Hey, Fionn again this Thursday.
How are we all doing now that summer is slowly on the way out?
The main things I’m pumped for are the latest releases from Romuald Valot. Originally from Burgundy, in a rare turn of events Romuald decided to ditch this famed region for the neighbouring Beaujolais. Not often do you see people leave Burgundy but he was sick of the chemicals and crafty tricks in the cellar and wanted to create his own honest wines. So he uprooted and now works from his cottage way high up in the western hills above Beaujeu.
First up, the Beaujolais Villages punches well above its weight. These vines are doing their thing at some of the highest altitudes in the region and this means there is a real freshness despite an incredibly hot vintage. An honest, rustic and pure example of the Beaujolais and this would make an excellent starting point for those new to the region. Would also be incredible on the table with some of the hearty cuisine from nearby Lyon.
Ni Cru Ni Cuit is a step-up and made from older vines from the more prestigious areas of Brouilly and Côte de Brouilly. Glistening ruby in appearance, after the initial reduction blows off, we get a truly elegant number with all the hallmark brambly fruits one expects from these Crus. The fruit is kept in check by a stony minerality which seems to underpin all of the Valot wines. Class act.
Next up, we’re back in Burgundy as Romuald couldn’t fully abandon his roots. Who can blame him? Good Pinot is hard to beat. Cuvee 21550 comes from an exceptional plot that Valot hunted out back on his home turf. A one-hectare parcel of vines up to eighty years old planted over clay and limestone in the Côte de Beaune’s, Ladoix. Featherweight on the palate, light in appearance but full-on flavour. Wild strawberries, roses and that rocky quality creeps up again. One of the purest expressions of red Burgundy I’ve tried and could well be my favourite too. Absolute steal this.
Finally, were back in the Beaujolais. However, now with something a little atypical, Anonyme . Beaujolais Blanc is fairly niche in and of itself and this is a first for me as I’ve not seen one with extended time on skins, yet here we have it. Old-vine Chardonnay planted 500 meters above sea level is given a two-week soak on those skins before being sent off for a year-long snooze. This is hazy and heady. Apricots and quince on the nose whilst the palate reveals an array of spice and pithy tannin to help temper out the riot of fruit on display. Highly unique, highly drinkable!
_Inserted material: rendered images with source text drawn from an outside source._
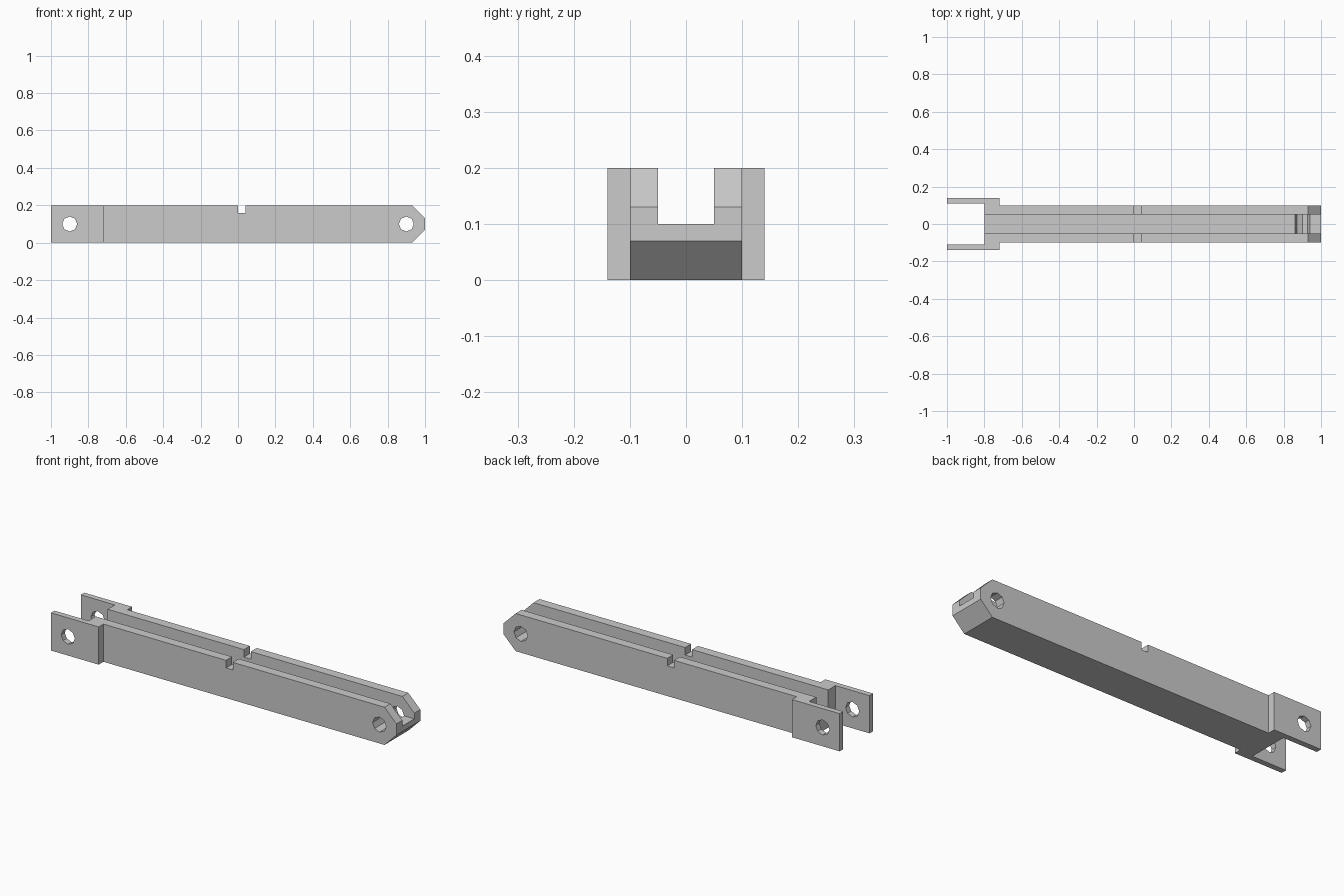
import bpy
import bmesh
import math
from mathutils import Vector

default = bpy.data.objects.get("Cube")
if default:
    bpy.data.objects.remove(default, do_unlink=True)

HEIGHT = 0.2
PIN_X, PIN_Z, PIN_R = 0.9, 0.1, 0.04

grey = bpy.data.materials.new("plain_grey")
grey.use_nodes = True
colour = (0.6, 0.6, 0.6, 1)
grey.diffuse_color = colour
grey.node_tree.nodes["Principled BSDF"].inputs["Base Color"].default_value = colour


def prism(name, outline, axis, low, high):
    """Extrude a 2D outline along y (outline in x, z) or z (outline in x, y)."""
    def place(a, b, depth):
        return Vector((a, depth, b)) if axis == "y" else Vector((a, b, depth))

    bm = bmesh.new()
    base = bm.faces.new([bm.verts.new(place(a, b, low)) for a, b in outline])
    grown = bmesh.ops.extrude_face_region(bm, geom=[base])["geom"]
    top = [v for v in grown if isinstance(v, bmesh.types.BMVert)]
    bmesh.ops.translate(bm, verts=top, vec=place(0, 0, high - low))
    bmesh.ops.recalc_face_normals(bm, faces=bm.faces)
    mesh = bpy.data.meshes.new(name)
    bm.to_mesh(mesh)
    bm.free()
    mesh.materials.append(grey)
    obj = bpy.data.objects.new(name, mesh)
    bpy.context.collection.objects.link(obj)
    return obj


def rect(x0, x1, b0, b1):
    return [(x0, b0), (x1, b0), (x1, b1), (x0, b1)]


# Plan outline of the arm with its forked end, mirrored across the long axis
half = [(1, 0.1), (-0.72, 0.1), (-0.72, 0.14), (-1, 0.14), (-1, 0.11), (-0.8, 0.11)]
plan = half + [(x, -y) for x, y in reversed(half)]
arm = prism("forked_channel_arm", plan, "z", 0, HEIGHT)

# Channel along the top and the cross slot through both rails
cutters = [
    prism("channel_cutter", rect(-0.9, 1.1, 0.1, 0.3), "y", -0.05, 0.05),
    prism("slot_cutter", rect(0, 0.04, 0.16, 0.3), "y", -0.3, 0.3),
]

# Sloped corners on the nose
for name, edge, sign in (("upper", HEIGHT, 1), ("lower", 0, -1)):
    corner = [(0.83, edge + sign * 0.1), (1.1, edge - sign * 0.17),
              (1.1, edge + sign * 0.1)]
    cutters.append(prism(name + "_nose_cutter", corner, "y", -0.3, 0.3))

# Octagonal pin holes at both ends
for name, x in (("fork", -PIN_X), ("nose", PIN_X)):
    ring = [(x + PIN_R * math.cos(i * math.pi / 4),
             PIN_Z + PIN_R * math.sin(i * math.pi / 4)) for i in range(8)]
    cutters.append(prism(name + "_hole_cutter", ring, "y", -0.3, 0.3))

# Cut everything, then drop the helpers
bpy.context.view_layer.objects.active = arm
for cutter in cutters:
    cutter.hide_render = True
    mod = arm.modifiers.new(cutter.name, "BOOLEAN")
    mod.operation = "DIFFERENCE"
    mod.solver = "EXACT"
    mod.object = cutter
    bpy.ops.object.modifier_apply(modifier=mod.name)
    bpy.data.objects.remove(cutter, do_unlink=True)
As with all good things, these won’t be around for very long so I’d get a move on if was you...
That’s enough wine chat from me. Take it easy!